Montana’s brewing history stretches back more than 150 years to the state’s days as a territory. But the art of brewing in Montana has come a long way since the frontier era. According to the Montana Brewers Association, there are 53 licensed breweries operating in the state (though that number might be breaking 60 today). These brewhouses produce and package more than 140,000 barrels (4,340,000 gallons) of fine handcrafted beer in bottles, cans and kegs, and those brewhouses use more than 7 million pounds of malted grain, approximately half of which is grown in Montana.
If you’re into Montana beer (and who isn’t?), we highly suggest the appropriately named book — Montana Beer: A Guide to Breweries in Big Sky Country — which tells the story of the brewers and breweries that make the Treasure State so full of treasure. We’re also excited to see that this journey through the history of Montana beer will continue with the Montana Historical Society. According to the local NBC affiliate (KTVH), the society has been awarded a grant to do an oral history.
Oral historian Annelise Warhank is looking to collect stories from the 1980s and 1990s when the craft beer industry took root in Montana.
Since passage of the taproom bill in 1999, craft beers have become community staples.
WarHank said “Montana has a really large production of barley that is not just kept within the state but it used by breweries across the globe. Of course, I also want the general public to benefit from this too so that they can gather a better understanding of these different breweries because they already love the breweries, why not love the stories behind them even more?”

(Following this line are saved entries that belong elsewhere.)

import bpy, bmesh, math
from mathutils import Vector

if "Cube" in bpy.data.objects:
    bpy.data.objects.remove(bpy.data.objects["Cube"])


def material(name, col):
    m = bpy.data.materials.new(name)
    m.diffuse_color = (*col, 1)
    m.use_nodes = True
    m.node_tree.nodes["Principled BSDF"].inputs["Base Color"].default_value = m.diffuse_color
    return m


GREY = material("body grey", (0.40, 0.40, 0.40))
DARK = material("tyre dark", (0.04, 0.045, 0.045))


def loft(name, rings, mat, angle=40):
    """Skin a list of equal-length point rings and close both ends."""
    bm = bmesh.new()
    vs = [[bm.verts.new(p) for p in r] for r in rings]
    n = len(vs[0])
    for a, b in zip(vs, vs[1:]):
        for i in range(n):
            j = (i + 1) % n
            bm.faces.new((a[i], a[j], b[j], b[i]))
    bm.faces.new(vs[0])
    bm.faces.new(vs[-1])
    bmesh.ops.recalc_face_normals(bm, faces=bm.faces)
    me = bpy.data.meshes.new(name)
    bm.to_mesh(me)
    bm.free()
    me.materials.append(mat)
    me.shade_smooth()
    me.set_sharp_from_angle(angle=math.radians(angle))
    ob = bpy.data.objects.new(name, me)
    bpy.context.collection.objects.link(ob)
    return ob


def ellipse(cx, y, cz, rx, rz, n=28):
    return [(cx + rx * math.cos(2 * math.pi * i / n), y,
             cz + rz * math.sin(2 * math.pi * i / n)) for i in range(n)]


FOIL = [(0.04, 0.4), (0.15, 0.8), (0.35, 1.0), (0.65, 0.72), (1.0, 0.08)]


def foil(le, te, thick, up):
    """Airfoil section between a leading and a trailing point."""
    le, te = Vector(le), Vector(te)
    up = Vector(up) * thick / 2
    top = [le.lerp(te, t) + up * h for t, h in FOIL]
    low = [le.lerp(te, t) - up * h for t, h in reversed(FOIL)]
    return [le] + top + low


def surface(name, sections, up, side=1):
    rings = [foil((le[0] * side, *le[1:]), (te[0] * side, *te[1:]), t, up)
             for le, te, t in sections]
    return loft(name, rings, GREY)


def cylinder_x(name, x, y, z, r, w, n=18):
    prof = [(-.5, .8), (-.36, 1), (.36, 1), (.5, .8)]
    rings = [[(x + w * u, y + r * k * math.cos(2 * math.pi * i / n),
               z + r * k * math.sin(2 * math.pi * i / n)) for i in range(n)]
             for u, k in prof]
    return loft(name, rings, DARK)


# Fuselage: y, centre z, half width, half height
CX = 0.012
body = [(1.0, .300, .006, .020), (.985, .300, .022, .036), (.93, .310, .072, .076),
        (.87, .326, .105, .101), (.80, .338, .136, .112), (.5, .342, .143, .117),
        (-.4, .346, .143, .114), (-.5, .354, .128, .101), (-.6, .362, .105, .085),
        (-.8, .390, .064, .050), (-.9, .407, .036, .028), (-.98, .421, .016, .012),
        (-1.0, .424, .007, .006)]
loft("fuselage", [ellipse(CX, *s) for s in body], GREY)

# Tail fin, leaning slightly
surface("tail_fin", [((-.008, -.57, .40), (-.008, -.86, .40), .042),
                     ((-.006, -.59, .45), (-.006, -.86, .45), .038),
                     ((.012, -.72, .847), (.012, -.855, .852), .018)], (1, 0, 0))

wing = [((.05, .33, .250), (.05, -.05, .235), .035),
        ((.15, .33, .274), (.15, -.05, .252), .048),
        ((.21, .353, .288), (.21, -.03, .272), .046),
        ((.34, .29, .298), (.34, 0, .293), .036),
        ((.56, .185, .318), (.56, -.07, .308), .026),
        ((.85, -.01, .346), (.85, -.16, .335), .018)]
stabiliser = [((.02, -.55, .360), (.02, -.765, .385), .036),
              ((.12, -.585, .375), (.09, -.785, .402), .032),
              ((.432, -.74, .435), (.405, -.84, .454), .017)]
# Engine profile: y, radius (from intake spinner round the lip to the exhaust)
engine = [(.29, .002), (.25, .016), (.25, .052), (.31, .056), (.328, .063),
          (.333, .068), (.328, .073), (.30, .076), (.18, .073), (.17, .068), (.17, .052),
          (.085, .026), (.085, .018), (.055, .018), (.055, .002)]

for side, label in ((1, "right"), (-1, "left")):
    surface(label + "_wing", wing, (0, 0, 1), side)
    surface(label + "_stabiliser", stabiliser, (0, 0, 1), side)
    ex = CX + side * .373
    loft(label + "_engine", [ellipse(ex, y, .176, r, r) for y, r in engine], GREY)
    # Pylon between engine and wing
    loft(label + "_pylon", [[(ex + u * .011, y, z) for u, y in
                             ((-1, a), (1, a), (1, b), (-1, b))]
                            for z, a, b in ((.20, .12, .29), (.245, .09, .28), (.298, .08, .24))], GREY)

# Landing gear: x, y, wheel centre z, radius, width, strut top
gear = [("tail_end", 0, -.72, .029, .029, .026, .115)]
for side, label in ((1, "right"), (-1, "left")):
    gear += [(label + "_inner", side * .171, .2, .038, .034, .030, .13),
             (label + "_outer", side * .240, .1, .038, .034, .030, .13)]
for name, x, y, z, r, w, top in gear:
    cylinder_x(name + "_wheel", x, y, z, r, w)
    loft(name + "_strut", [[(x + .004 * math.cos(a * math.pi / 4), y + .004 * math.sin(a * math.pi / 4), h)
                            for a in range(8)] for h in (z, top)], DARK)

What’s an oral history anyway? The collection and study of historical information using sound recordings of interviews with people having personal knowledge of past events. Aren’t you glad we keep you so informed?